Please set down only the lines between the line containing "HALF_W, INNER = 0.725, 0.625" and the end of the records, inclusive, exactly as they stand.

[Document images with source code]
- - -
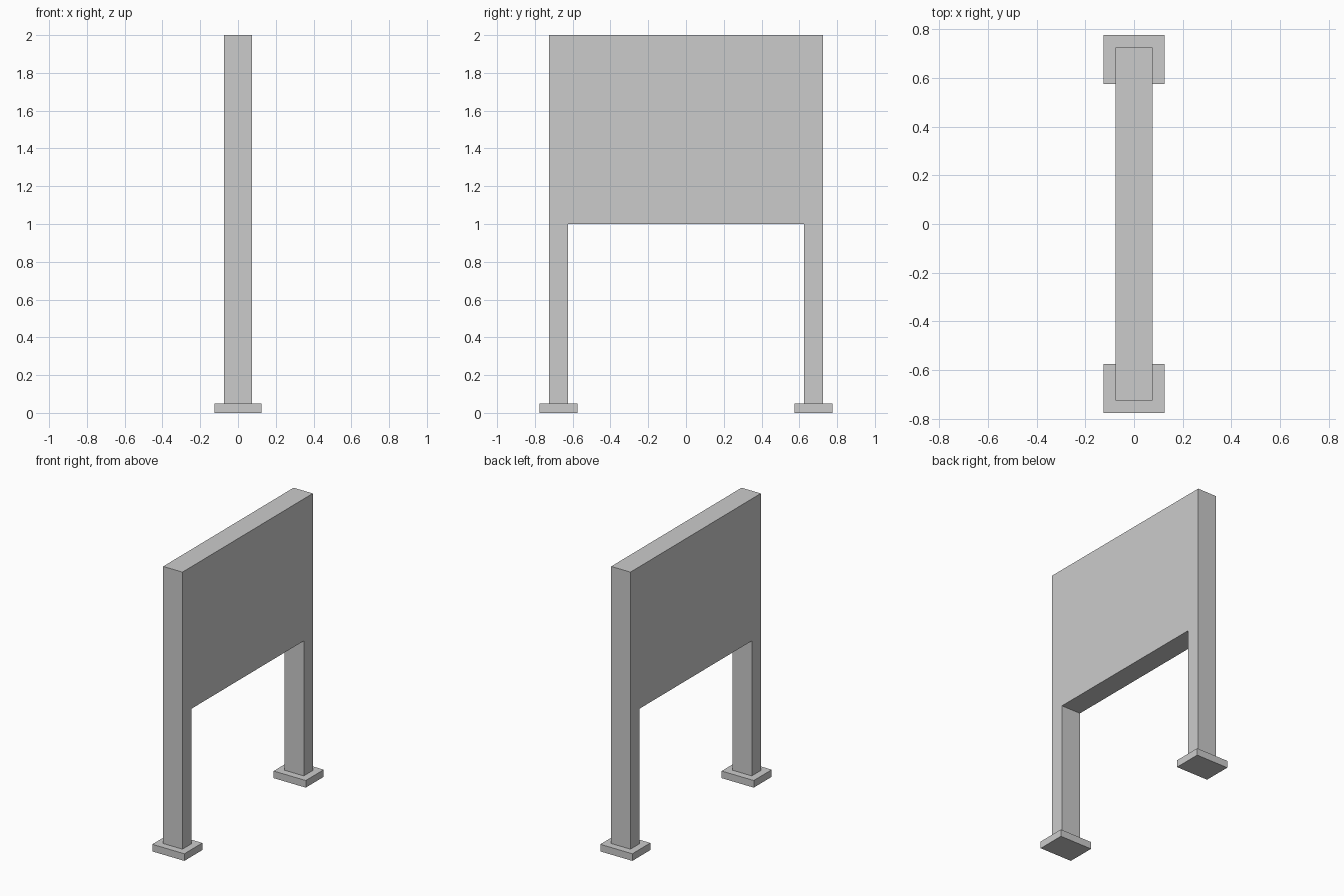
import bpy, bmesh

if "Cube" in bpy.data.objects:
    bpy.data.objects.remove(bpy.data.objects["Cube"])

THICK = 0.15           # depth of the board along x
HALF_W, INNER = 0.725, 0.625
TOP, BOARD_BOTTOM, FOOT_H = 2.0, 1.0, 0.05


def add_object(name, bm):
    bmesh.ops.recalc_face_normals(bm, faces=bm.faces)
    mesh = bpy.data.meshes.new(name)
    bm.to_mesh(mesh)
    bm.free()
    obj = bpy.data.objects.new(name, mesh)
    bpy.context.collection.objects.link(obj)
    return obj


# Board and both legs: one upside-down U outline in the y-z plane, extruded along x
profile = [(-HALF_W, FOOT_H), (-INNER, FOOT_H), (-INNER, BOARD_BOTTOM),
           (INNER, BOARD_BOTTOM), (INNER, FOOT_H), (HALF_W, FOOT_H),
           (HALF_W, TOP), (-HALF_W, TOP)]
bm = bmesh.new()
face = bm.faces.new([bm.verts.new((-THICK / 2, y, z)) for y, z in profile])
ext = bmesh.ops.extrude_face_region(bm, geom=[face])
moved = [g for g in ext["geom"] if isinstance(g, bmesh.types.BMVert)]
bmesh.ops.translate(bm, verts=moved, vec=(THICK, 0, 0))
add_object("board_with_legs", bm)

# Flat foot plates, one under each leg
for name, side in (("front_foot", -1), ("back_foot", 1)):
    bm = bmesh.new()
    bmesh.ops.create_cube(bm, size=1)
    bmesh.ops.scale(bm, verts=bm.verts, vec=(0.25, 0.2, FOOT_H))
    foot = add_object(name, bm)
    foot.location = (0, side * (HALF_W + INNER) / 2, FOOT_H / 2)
- - -
> **RESPONSE TO THIS EXERCISE**
HALF_W, INNER = 0.725, 0.625
TOP, BOARD_BOTTOM, FOOT_H = 2.0, 1.0, 0.05


def add_object(name, bm):
    bmesh.ops.recalc_face_normals(bm, faces=bm.faces)
    mesh = bpy.data.meshes.new(name)
    bm.to_mesh(mesh)
    bm.free()
    obj = bpy.data.objects.new(name, mesh)
    bpy.context.collection.objects.link(obj)
    return obj


# Board and both legs: one upside-down U outline in the y-z plane, extruded along x
profile = [(-HALF_W, FOOT_H), (-INNER, FOOT_H), (-INNER, BOARD_BOTTOM),
           (INNER, BOARD_BOTTOM), (INNER, FOOT_H), (HALF_W, FOOT_H),
           (HALF_W, TOP), (-HALF_W, TOP)]
bm = bmesh.new()
face = bm.faces.new([bm.verts.new((-THICK / 2, y, z)) for y, z in profile])
ext = bmesh.ops.extrude_face_region(bm, geom=[face])
moved = [g for g in ext["geom"] if isinstance(g, bmesh.types.BMVert)]
bmesh.ops.translate(bm, verts=moved, vec=(THICK, 0, 0))
add_object("board_with_legs", bm)

# Flat foot plates, one under each leg
for name, side in (("front_foot", -1), ("back_foot", 1)):
    bm = bmesh.new()
    bmesh.ops.create_cube(bm, size=1)
    bmesh.ops.scale(bm, verts=bm.verts, vec=(0.25, 0.2, FOOT_H))
    foot = add_object(name, bm)
    foot.location = (0, side * (HALF_W + INNER) / 2, FOOT_H / 2)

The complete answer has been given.